Check out more insights from the latest FreshFacts on Retail report at the United Fresh Produce Association website.
A new report indicates that fresh produce with labels including organic, non-GMO, greenhouse and local is generating an increasing amount of dollar sales.
During the 52 weeks ended Sept. 29, organic dollar sales grew 7.9%, sales of produce labeled non-GMO grew 8.9%, sales of produce marked as greenhouse grew 7.6%, and sales of produce described as local grew 23.2%, according to the latest FreshFacts on Retail report from the United Fresh Produce Association, which uses data from research firm Nielsen.

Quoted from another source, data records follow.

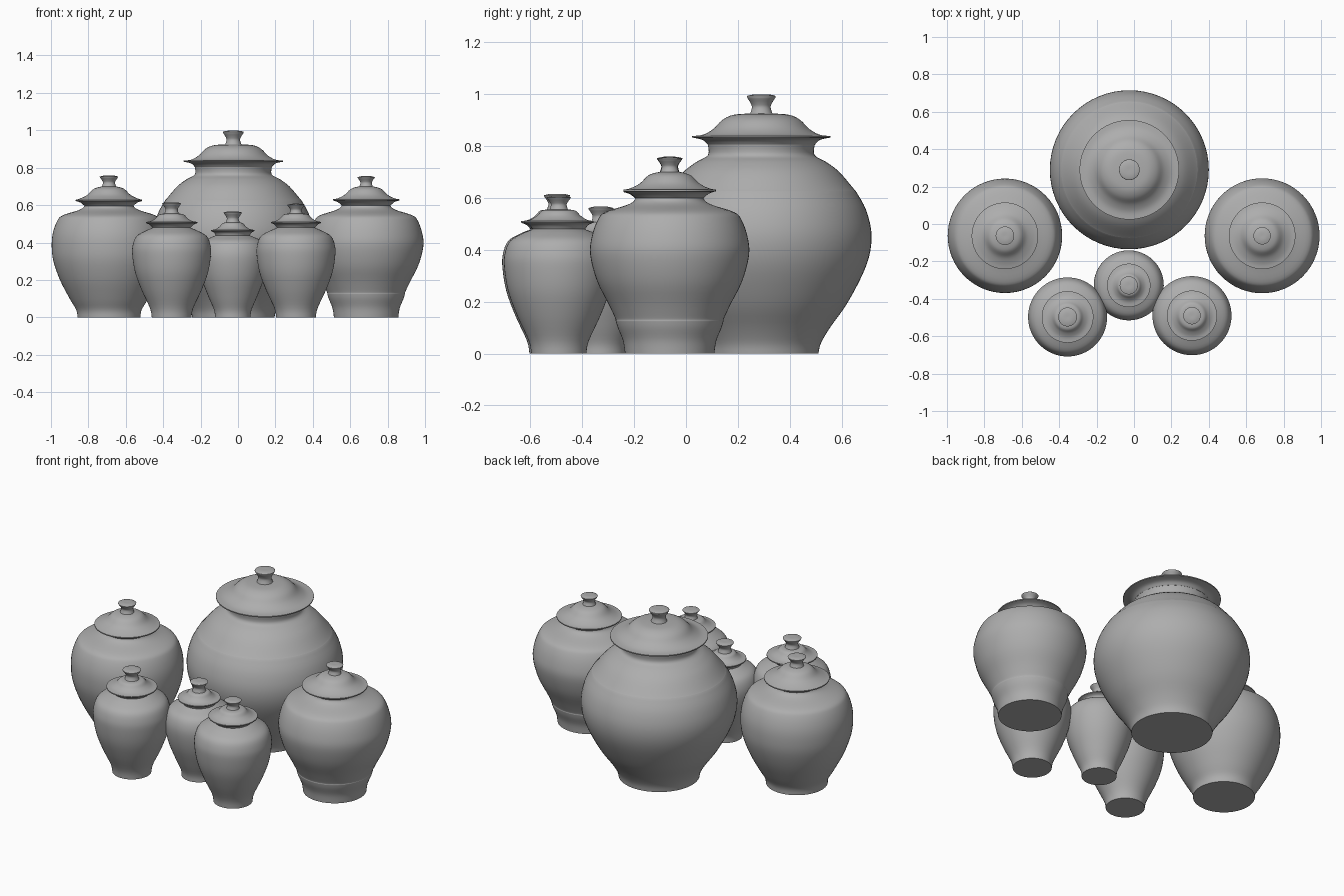
import bpy, bmesh, math
from mathutils import Vector

cube = bpy.data.objects.get("Cube")
if cube:
    bpy.data.objects.remove(cube)

clay = bpy.data.materials.new("grey clay")
clay.use_nodes = True
GREY = (0.42, 0.42, 0.42, 1)
clay.diffuse_color = GREY
clay.node_tree.nodes["Principled BSDF"].inputs["Base Color"].default_value = GREY


def rounded(points, steps=4):
    """Smooth curve through (radius, height) points."""
    p = [Vector(q) for q in points]
    p = [p[0]] + p + [p[-1]]
    out = []
    for a, b, c, d in zip(p, p[1:], p[2:], p[3:]):
        for i in range(steps):
            t = i / steps
            out.append(b + t * (c - a) / 2
                       + t * t * (2 * a - 5 * b + 4 * c - d) / 2
                       + t ** 3 * (3 * b - a - 3 * c + d) / 2)
    return out + [p[-1]]


def lathe(name, curves, location, segments=64):
    """Spin curves about the vertical axis; curve joints stay crisp."""
    profile = []
    for curve in curves:
        pts = rounded(curve)
        profile += pts[1:] if profile else pts
    bm = bmesh.new()
    rings = []
    for r, z in profile:
        if r < 0.0001:
            rings.append([bm.verts.new((0, 0, z))] * segments)
        else:
            rings.append([bm.verts.new((r * math.cos(math.tau * i / segments),
                                        r * math.sin(math.tau * i / segments), z))
                          for i in range(segments)])
    for low, high in zip(rings, rings[1:]):
        for i in range(segments):
            j = (i + 1) % segments
            corners = list(dict.fromkeys((low[i], low[j], high[j], high[i])))
            if len(corners) > 2:
                bm.faces.new(corners)
    bmesh.ops.recalc_face_normals(bm, faces=bm.faces)
    mesh = bpy.data.meshes.new(name)
    bm.to_mesh(mesh)
    bm.free()
    mesh.materials.append(clay)
    ob = bpy.data.objects.new(name, mesh)
    ob.location = location
    bpy.context.collection.objects.link(ob)
    bpy.ops.object.select_all(action='DESELECT')
    ob.select_set(True)
    bpy.context.view_layer.objects.active = ob
    bpy.ops.object.shade_smooth_by_angle(angle=math.radians(40))


def jar(name, x, y, body, brim, dome, knob):
    """Body, then lid (brim, dome) and flared knob, each a turned part."""
    brim_r, brim_z = brim
    base_r, neck_r = body[0][0][0], body[-1][-1][0]
    top_r, top_z = knob
    dome_z = dome[-1][1]
    lathe(name + "_body", [[(0, 0), (base_r, 0)]] + body, (x, y, 0))
    lathe(name + "_lid", [
        [(0, brim_z - 0.03), (neck_r, brim_z - 0.03)],
        [(neck_r, brim_z - 0.03), (brim_r * 0.85, brim_z - 0.012), (brim_r, brim_z - 0.003)],
        [(brim_r, brim_z - 0.003), (brim_r, brim_z + 0.003)],
        [(brim_r, brim_z + 0.003)] + dome, [dome[-1], (0, dome_z)]], (x, y, 0))
    rise = top_z - dome_z
    lathe(name + "_knob", [
        [(top_r * 0.85, dome_z - 0.01), (top_r * 0.66, dome_z + rise * 0.3),
         (top_r * 0.75, dome_z + rise * 0.55), (top_r, dome_z + rise * 0.86),
         (top_r * 0.9, top_z - 0.004), (top_r * 0.5, top_z), (0, top_z)]], (x, y, 0))


# Large jar at the back
jar("large_jar", -0.025, 0.29,
    [[(0.22, 0), (0.23, 0.04), (0.265, 0.1), (0.335, 0.2), (0.405, 0.34), (0.425, 0.45),
      (0.405, 0.55), (0.364, 0.626)],
     [(0.364, 0.626), (0.355, 0.636), (0.3, 0.7), (0.25, 0.738), (0.205, 0.765), (0.207, 0.81)]],
    (0.266, 0.835),
    [(0.225, 0.843), (0.185, 0.865), (0.15, 0.9), (0.11, 0.919), (0.06, 0.924)], (0.055, 0.998))

# Medium jars on each side, the left one with a ridged foot
shoulder = [(0.306, 0.38), (0.3, 0.45), (0.277, 0.515), (0.248, 0.545), (0.165, 0.572),
            (0.135, 0.59), (0.13, 0.61)]
medium_dome = [(0.15, 0.637), (0.115, 0.655), (0.085, 0.684), (0.06, 0.695), (0.035, 0.7)]
jar("left_medium_jar", 0.685, -0.063,
    [[(0.172, 0), (0.18, 0.05), (0.2, 0.1), (0.208, 0.127)],
     [(0.208, 0.127), (0.21, 0.137), (0.235, 0.19), (0.28, 0.28)] + shoulder],
    (0.178, 0.628), medium_dome, (0.046, 0.755))
jar("right_medium_jar", -0.69, -0.063,
    [[(0.168, 0), (0.175, 0.04), (0.21, 0.1), (0.262, 0.2), (0.297, 0.3)] + shoulder],
    (0.178, 0.625), medium_dome, (0.049, 0.758))

# Small jars in front
small_body = [[(0.106, 0), (0.116, 0.05), (0.16, 0.145), (0.195, 0.24), (0.21, 0.33),
               (0.208, 0.385), (0.187, 0.435), (0.135, 0.465), (0.1, 0.48), (0.1, 0.495)]]
small_dome = [(0.11, 0.515), (0.085, 0.53), (0.065, 0.55), (0.035, 0.555)]
jar("left_small_jar", 0.31, -0.49, small_body, (0.134, 0.507), small_dome, (0.046, 0.607))
jar("right_small_jar", -0.355, -0.497, small_body, (0.138, 0.507), small_dome, (0.05, 0.615))

# Smallest jar in the middle
jar("smallest_jar", -0.028, -0.328,
    [[(0.095, 0), (0.1, 0.04), (0.13, 0.11), (0.168, 0.21), (0.186, 0.3), (0.183, 0.36),
      (0.16, 0.405), (0.11, 0.43), (0.09, 0.44), (0.09, 0.455)]],
    (0.116, 0.464),
    [(0.09, 0.472), (0.07, 0.486), (0.055, 0.503), (0.035, 0.507)], (0.048, 0.566))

“Communicating transparency and added detail about the product has resulted in pockets of dollar sales growth,” United Fresh said in the report.
Products labeled as organic now represent 9% of produce sales, according to Nielsen, while 4.2% of produce sold is labeled non-GMO and 2.3% of produce is labeled greenhouse.
Many items carry more than one of those marketing claims. For example, organic produce is not allowed to be genetically modified, so those items can be tagged organic and non-GMO.
Nielsen also surveyed for awareness of these options within fresh produce.
According to the research firm, 84% of consumers are aware of the organic label in fresh produce, 69% are aware of the non-GMO label in fresh produce, 38% are aware of greenhouse-grown in fresh produce, and 85% are aware of locally grown marketing claims in fresh produce.
In addition, Nielsen found that most shoppers could correctly distinguish a correct definition from an incorrect one for organic, non-GMO, greenhouse and locally grown.
According to the report, 97% of people chose the correct definition for organic, 89% chose the correct definition for non-GMO, 88% chose the correct definition for greenhouse, and 69% chose the correct definition for locally grown.
The company did not provide the definitions it presented to consumers, so it is unclear what the depth of shopper understanding is regarding those labels.